TASK INSTRUCTIONS: Each line holding the word "bmesh" must appear in the answer, copied from the entries.

DATA SHOWN Block Start

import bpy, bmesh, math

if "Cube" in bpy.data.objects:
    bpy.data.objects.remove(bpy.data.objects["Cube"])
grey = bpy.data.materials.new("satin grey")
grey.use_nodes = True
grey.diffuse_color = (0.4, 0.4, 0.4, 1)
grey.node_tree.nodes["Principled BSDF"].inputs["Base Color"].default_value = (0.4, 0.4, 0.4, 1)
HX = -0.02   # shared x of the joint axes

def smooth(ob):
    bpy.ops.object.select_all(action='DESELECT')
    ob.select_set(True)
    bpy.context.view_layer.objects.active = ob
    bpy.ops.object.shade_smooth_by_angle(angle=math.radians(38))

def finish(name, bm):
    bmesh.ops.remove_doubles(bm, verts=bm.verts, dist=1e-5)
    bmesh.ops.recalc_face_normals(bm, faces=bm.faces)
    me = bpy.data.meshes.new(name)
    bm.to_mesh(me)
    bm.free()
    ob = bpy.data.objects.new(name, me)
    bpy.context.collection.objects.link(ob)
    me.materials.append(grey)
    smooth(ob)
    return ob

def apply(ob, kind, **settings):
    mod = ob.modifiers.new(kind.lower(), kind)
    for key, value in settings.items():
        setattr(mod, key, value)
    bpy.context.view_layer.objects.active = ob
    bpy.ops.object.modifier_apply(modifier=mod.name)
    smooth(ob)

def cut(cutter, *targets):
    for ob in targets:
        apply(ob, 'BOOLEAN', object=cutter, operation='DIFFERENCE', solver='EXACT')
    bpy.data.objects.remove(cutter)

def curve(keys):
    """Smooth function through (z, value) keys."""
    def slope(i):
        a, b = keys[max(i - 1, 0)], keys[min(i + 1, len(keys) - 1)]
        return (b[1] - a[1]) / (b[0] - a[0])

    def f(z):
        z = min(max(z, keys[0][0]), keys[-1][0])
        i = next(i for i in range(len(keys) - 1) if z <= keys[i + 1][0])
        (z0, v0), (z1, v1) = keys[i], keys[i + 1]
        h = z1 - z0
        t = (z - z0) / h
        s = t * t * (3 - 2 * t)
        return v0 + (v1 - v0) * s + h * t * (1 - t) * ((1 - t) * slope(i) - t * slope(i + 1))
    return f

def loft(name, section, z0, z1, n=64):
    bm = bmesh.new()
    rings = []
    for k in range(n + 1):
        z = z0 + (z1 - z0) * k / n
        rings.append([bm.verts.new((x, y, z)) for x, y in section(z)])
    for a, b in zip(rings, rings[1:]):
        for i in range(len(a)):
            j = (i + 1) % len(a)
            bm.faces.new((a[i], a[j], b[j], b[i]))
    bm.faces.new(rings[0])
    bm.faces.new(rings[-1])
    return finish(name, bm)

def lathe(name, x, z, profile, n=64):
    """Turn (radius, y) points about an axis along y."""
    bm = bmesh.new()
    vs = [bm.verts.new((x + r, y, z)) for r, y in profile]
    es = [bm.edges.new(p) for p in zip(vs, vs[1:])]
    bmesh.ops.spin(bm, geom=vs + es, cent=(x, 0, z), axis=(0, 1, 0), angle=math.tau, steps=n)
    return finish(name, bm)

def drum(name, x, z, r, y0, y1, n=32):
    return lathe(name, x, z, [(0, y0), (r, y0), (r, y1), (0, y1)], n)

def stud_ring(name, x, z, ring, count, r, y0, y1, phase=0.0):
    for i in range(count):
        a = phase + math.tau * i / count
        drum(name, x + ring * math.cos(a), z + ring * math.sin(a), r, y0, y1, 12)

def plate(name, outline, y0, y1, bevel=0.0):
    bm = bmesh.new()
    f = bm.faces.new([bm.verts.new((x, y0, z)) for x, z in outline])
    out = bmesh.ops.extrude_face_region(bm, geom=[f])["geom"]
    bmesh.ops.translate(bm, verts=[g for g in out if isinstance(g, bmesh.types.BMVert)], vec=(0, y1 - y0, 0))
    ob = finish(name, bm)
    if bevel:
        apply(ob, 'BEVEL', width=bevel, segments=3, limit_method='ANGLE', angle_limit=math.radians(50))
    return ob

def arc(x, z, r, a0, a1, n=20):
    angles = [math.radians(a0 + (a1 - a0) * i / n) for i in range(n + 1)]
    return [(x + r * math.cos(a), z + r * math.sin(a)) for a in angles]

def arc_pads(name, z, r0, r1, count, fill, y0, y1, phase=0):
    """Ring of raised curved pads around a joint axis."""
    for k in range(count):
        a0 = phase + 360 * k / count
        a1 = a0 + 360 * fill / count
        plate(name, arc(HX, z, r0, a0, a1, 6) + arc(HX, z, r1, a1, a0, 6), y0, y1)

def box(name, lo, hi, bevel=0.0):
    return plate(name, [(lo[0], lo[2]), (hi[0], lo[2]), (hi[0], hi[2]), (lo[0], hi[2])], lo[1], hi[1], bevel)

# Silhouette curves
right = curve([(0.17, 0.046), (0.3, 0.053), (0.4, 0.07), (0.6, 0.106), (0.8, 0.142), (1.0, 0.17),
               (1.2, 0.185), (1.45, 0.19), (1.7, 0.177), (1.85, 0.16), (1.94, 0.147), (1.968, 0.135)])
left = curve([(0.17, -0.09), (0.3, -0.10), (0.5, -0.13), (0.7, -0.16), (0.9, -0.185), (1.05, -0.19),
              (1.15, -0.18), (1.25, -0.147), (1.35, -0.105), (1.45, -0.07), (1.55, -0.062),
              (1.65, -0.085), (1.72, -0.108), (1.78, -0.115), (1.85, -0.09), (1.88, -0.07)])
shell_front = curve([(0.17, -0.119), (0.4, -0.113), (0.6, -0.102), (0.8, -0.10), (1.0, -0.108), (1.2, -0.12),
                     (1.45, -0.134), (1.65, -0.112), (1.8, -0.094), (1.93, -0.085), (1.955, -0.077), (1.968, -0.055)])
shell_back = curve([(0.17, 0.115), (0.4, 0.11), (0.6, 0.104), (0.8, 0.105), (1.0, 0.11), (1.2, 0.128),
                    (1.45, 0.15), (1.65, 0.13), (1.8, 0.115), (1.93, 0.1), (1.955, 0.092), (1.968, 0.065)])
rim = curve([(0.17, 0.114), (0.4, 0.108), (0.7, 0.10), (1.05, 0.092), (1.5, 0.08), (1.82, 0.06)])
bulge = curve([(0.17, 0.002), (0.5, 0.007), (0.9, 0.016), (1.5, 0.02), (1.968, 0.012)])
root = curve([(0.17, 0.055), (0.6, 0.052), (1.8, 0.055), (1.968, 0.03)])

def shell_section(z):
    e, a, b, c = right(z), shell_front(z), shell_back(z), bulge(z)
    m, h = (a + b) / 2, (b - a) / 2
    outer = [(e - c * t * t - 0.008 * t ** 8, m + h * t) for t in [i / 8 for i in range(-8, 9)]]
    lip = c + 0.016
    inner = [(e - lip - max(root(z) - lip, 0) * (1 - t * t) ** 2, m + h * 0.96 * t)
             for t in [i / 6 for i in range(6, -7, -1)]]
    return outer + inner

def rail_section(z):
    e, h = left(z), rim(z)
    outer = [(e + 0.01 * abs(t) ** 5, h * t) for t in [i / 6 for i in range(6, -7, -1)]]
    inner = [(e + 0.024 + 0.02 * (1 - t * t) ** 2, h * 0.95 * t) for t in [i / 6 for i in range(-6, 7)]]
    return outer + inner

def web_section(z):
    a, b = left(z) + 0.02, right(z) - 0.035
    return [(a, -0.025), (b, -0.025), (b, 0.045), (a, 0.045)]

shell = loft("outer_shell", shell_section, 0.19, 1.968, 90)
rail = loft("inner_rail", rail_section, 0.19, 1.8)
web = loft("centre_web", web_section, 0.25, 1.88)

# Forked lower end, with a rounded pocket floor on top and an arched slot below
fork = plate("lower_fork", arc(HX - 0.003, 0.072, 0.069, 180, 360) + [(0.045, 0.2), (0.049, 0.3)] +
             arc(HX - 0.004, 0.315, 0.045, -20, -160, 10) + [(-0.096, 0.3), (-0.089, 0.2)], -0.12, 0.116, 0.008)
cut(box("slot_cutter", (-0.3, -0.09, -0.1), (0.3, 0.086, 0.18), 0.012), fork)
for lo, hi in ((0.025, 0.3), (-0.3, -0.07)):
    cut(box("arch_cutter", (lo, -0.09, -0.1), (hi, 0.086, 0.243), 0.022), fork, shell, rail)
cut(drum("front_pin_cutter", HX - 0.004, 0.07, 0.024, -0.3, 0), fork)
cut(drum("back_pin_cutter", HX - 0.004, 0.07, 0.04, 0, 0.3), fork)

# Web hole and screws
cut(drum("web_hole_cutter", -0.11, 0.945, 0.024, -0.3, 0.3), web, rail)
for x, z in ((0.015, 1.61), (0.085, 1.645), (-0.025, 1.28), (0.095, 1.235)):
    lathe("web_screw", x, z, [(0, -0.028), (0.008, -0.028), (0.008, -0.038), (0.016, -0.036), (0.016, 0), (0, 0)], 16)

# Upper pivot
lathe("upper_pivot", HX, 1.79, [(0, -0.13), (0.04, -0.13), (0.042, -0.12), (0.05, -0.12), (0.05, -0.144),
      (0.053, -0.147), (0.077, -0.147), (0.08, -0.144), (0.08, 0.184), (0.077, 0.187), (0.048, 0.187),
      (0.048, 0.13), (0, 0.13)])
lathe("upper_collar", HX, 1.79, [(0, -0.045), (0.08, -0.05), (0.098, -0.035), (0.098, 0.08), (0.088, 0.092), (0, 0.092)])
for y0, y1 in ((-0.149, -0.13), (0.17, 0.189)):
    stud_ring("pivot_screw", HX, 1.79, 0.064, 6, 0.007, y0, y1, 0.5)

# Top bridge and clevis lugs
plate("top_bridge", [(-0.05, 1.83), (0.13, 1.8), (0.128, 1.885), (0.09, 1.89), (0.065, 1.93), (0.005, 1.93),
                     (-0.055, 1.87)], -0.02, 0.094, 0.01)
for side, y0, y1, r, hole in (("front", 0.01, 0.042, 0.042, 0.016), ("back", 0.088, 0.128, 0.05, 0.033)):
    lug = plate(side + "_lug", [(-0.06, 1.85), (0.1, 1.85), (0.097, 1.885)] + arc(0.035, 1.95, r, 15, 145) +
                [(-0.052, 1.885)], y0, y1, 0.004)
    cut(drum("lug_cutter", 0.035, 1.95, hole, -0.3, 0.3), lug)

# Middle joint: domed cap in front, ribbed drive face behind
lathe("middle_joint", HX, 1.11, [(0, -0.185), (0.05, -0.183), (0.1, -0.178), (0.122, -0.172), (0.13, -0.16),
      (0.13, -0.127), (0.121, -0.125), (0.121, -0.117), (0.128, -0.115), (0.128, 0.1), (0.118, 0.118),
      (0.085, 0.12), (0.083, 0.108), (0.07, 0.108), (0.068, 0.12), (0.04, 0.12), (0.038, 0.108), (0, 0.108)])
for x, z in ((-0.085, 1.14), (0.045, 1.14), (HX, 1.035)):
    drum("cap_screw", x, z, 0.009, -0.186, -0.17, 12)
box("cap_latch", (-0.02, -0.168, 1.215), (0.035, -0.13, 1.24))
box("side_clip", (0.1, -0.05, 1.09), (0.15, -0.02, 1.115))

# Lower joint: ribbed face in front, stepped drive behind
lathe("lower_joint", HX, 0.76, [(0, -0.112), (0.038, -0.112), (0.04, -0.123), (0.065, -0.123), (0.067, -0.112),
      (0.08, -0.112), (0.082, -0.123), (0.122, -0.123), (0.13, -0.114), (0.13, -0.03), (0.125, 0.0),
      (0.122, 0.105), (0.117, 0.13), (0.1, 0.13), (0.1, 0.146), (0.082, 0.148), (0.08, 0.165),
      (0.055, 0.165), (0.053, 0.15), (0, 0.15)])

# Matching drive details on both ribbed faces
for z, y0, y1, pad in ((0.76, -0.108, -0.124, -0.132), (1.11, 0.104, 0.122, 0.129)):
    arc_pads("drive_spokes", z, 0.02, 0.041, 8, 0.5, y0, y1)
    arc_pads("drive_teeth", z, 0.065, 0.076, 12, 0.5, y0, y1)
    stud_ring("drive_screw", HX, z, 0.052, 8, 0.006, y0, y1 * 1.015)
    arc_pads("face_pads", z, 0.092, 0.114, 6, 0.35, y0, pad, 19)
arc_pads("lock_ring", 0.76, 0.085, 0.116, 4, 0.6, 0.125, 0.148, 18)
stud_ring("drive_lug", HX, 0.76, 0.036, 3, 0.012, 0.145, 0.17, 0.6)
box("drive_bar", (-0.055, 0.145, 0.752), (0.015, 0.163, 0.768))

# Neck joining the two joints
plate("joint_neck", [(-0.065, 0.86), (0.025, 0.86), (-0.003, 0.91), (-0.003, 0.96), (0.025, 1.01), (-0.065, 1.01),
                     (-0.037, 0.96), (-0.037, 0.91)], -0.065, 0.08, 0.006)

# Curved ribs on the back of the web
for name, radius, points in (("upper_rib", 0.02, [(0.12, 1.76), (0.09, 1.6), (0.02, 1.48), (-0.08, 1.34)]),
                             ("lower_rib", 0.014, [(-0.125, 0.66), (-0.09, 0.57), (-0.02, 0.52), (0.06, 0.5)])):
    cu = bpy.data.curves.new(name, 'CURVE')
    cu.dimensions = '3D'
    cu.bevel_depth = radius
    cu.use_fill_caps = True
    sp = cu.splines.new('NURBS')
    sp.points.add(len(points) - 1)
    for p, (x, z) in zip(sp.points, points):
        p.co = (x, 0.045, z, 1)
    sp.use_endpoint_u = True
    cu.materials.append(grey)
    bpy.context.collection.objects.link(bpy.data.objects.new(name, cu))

DATA SHOWN Block End

ANSWER SECTION:
import bpy, bmesh, math
    bmesh.ops.remove_doubles(bm, verts=bm.verts, dist=1e-5)
    bmesh.ops.recalc_face_normals(bm, faces=bm.faces)
    bm = bmesh.new()
    bm = bmesh.new()
    bmesh.ops.spin(bm, geom=vs + es, cent=(x, 0, z), axis=(0, 1, 0), angle=math.tau, steps=n)
    bm = bmesh.new()
    out = bmesh.ops.extrude_face_region(bm, geom=[f])["geom"]
    bmesh.ops.translate(bm, verts=[g for g in out if isinstance(g, bmesh.types.BMVert)], vec=(0, y1 - y0, 0))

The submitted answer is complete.